Net income for the quarter was $49.8 million, down from $54.3 million in the same quarter last year.
“We delivered a solid first quarter,” said Dave Lumley, Chief Executive Officer of Spectrum Brands Holdings. “Our Home and Garden business reported a record first quarter, our small appliances business delivered a solid performance, and Europe was again a bright spot with solid constant currency growth in batteries, personal care and small appliances. These results were achieved in the face of a significant negative impact from foreign exchange and lower sales and margin from prolonged port delays.”
The company’s brands include Kwikset, Pfister, Iams, Remington, Black Flag, George Foreman and many more.
Early in the second quarter of fiscal 2015, the Company completed accretive, bolt-on acquisitions of the IAMS and Eukanuba European pet food business and Salix Animal Health, the world’s largest vertically integrated dog treat company.

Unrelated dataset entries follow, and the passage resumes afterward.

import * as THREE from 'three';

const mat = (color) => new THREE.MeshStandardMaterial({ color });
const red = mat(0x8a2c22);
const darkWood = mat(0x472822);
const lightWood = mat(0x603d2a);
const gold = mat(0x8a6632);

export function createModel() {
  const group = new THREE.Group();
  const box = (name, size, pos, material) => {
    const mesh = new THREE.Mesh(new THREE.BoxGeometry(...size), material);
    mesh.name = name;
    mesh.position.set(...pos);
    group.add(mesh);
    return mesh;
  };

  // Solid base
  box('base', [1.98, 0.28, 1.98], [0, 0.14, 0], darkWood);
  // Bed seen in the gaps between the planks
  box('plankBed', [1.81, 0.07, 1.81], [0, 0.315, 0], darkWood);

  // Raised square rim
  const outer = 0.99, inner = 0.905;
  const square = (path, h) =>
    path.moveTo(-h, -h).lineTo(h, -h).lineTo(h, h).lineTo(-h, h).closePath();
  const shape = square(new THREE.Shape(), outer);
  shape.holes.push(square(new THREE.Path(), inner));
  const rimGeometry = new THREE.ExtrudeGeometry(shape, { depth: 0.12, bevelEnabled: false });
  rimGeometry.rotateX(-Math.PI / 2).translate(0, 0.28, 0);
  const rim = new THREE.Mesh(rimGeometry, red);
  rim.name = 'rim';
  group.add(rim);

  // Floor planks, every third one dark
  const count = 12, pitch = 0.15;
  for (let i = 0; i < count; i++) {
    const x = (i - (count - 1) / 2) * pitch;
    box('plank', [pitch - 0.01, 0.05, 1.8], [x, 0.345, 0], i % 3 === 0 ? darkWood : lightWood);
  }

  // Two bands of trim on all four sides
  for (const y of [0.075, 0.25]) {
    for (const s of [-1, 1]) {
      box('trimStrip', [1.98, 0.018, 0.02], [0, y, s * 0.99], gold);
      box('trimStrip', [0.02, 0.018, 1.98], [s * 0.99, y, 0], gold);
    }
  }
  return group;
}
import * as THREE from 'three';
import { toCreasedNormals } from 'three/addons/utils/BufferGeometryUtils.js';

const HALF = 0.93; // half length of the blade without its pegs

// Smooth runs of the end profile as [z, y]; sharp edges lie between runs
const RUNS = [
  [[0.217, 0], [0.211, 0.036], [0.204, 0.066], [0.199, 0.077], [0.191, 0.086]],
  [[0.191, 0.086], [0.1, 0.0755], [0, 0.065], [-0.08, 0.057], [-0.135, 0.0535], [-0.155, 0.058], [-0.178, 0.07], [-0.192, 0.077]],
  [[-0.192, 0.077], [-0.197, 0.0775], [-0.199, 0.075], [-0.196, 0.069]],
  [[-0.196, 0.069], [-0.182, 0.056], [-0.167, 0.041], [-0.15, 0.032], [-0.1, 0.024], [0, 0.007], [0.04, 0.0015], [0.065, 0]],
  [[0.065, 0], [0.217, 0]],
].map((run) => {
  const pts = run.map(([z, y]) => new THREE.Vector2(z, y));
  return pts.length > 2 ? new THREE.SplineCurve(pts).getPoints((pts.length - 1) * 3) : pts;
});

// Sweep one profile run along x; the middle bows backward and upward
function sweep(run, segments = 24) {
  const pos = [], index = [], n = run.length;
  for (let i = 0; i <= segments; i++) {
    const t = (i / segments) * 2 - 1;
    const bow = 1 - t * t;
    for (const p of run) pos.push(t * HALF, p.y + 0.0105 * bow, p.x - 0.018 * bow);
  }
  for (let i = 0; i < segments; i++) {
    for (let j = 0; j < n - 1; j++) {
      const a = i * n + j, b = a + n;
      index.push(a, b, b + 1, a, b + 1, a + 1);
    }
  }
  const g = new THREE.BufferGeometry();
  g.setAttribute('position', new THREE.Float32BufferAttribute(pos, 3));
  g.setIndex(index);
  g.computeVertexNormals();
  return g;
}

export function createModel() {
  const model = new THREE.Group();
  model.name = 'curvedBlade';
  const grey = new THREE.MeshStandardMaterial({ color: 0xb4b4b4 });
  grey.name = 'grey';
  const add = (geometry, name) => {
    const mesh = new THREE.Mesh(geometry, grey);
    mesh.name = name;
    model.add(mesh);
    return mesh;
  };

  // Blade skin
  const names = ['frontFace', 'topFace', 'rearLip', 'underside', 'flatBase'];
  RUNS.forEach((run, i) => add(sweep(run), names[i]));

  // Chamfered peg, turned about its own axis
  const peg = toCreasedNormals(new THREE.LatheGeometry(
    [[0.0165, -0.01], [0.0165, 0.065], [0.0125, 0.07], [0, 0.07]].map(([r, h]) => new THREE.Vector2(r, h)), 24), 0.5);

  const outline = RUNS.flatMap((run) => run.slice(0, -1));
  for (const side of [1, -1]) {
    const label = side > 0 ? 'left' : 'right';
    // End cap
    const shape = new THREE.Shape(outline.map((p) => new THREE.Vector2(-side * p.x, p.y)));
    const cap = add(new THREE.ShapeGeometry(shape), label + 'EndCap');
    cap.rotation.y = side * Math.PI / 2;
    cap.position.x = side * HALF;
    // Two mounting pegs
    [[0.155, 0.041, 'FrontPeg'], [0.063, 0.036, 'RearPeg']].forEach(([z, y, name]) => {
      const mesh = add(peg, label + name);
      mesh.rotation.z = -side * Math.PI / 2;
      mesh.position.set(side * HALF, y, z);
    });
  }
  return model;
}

Earlier this week, the Company’s global battery business announced the North American launch of Rayovac’s Fusion, its highest-performance and longest-lasting alkaline battery that is designed to meet the needs and wants of the “Always On” consumer.
West Coast Port slowdown could become shutdown in less than a week
A breakdown in contract negotiations between labor and management at America’s west coast ports is threatening to turn a work slowdown into a full-scale strike, the Retail Industry Leaders Association (RILA) warned.
On Wednesday, talks between the Pacific Maritime Association (PMA) representing port management, and the International Longshore and Warehouse Union (ILWU) officially broke down. Without an agreement, experts have suggested that nearly 30 west coast ports could be shut down within a week. According to reports, the two sides remain at odds on several issues, including wages, pensions and arbitration to settle contract disputes.
A work slowdown during contract negotiations over the past seven months has already created logistic nightmares for American exporters, manufacturers and retailers dependent on an efficient supply chain. The congestion has been most pronounced at Los Angeles and Long Beach, Reuters reported, with port authorities reporting more than 20 freighters left idled at anchor, waiting for berths to open up, over the past two days.
A complete shutdown would be catastrophic, with hundreds of thousands of jobs at risk if America’s supply chain grinds to a halt, according to RILA.
"A west coast port shutdown would be an economic disaster," said Kelly Kolb, VP of government affairs for RILA. “A shutdown would not only impact the hundreds of thousands of jobs working directly in America’s transportation supply chain, but the reality is the entire economy would be impacted as exports sit on docks and imports sit in the harbor waiting for manufacturers to build products and retailers to stock shelves. For retailers specifically, a shutdown will have dire consequences for those dependent on spring inventory demand.”
The last prolonged port shutdown of the West Coast ports was the 10-day lockout in 2002 which was estimated to cost the U.S. economy close to $1 billion a day. The companies imposed a lockout that was lifted 10 days later under a court order sought by President George W. Bush.
“A port shutdown of even a short duration could de-rail economic growth and cause long-lasting damage and job losses across the country,” said Kolb. “There needs to be a greater sense of urgency at the White House, before it’s too late.”
[This article first appeared in HBSDealer's sister publication Chain Store Age.]